## YOUR ASSIGNMENT
Copy exactly the stretch of data below from the line with "mesh = bpy.data.meshes.new(name)" through the line with "right[-1] = (0, right[-1][1])", including both of those lines.

## RECORDS FOR THE EXERCISE
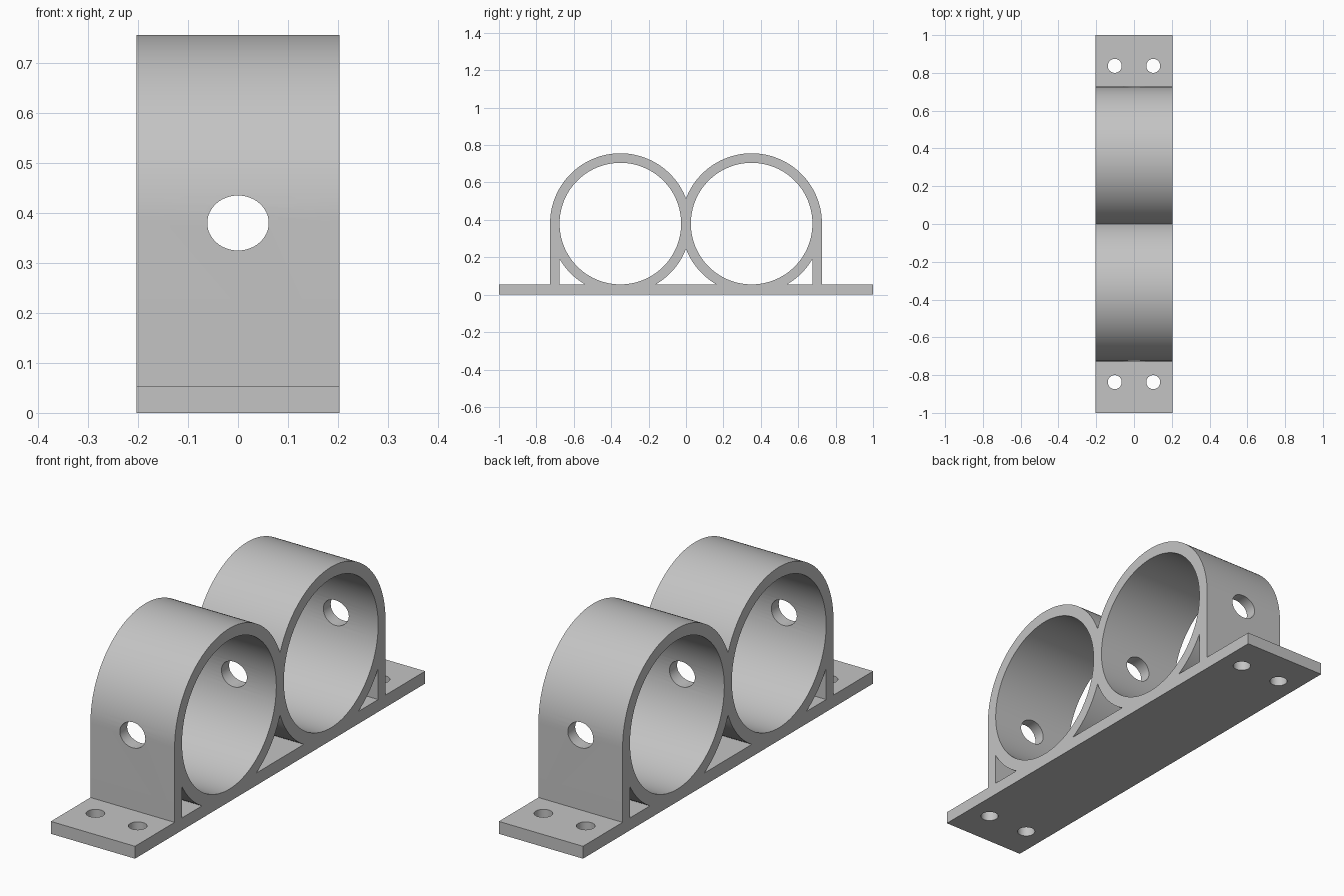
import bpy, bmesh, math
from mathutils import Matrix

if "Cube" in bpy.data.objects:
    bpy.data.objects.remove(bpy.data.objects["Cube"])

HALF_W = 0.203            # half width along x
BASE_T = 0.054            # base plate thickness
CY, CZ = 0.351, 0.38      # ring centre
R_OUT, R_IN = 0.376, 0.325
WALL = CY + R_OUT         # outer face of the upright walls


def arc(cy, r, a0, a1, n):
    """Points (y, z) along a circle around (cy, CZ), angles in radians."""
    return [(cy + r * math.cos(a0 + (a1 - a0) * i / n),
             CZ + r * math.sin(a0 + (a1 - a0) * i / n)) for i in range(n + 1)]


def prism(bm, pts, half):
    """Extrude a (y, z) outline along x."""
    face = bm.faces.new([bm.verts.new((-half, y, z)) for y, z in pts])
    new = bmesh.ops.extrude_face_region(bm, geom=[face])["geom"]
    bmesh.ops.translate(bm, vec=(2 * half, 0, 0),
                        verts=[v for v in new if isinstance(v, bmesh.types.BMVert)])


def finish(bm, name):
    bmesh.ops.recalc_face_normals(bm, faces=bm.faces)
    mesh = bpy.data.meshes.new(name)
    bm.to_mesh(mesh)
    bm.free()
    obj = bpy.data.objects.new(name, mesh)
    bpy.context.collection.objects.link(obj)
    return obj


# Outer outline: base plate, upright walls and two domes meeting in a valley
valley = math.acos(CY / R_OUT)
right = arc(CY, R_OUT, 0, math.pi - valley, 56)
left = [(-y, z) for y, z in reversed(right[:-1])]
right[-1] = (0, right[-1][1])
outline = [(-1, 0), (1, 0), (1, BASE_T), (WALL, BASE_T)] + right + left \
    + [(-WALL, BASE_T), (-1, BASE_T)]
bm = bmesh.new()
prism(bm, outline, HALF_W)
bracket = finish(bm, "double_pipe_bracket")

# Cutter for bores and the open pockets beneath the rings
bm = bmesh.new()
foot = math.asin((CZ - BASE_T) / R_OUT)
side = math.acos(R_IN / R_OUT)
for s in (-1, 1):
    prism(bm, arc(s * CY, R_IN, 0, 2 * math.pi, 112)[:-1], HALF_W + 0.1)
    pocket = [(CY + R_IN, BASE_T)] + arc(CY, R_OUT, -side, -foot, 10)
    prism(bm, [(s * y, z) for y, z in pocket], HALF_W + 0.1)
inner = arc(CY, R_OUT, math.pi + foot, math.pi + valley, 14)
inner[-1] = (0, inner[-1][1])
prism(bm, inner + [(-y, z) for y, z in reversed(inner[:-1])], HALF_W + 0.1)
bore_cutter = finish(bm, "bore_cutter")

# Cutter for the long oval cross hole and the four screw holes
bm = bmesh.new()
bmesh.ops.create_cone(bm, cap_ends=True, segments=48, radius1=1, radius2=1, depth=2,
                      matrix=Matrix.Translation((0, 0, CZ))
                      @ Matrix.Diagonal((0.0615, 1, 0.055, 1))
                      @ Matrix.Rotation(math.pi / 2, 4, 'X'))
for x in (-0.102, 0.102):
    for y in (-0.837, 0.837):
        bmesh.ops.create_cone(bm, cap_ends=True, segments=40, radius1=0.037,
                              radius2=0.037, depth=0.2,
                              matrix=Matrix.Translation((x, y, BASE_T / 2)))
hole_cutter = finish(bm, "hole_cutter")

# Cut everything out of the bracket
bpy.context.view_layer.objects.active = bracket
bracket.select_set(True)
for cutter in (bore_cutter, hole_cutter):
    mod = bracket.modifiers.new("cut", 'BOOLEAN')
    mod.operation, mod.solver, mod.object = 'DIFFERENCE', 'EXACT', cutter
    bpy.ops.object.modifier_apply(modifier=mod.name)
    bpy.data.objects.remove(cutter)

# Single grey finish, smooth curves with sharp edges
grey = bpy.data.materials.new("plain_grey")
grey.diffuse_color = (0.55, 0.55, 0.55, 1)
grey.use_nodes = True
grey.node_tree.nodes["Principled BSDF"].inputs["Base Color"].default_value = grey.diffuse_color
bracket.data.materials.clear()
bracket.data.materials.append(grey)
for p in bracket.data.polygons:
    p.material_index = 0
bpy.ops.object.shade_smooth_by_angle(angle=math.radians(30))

## EXERCISE ANSWER
    mesh = bpy.data.meshes.new(name)
    bm.to_mesh(mesh)
    bm.free()
    obj = bpy.data.objects.new(name, mesh)
    bpy.context.collection.objects.link(obj)
    return obj


# Outer outline: base plate, upright walls and two domes meeting in a valley
valley = math.acos(CY / R_OUT)
right = arc(CY, R_OUT, 0, math.pi - valley, 56)
left = [(-y, z) for y, z in reversed(right[:-1])]
right[-1] = (0, right[-1][1])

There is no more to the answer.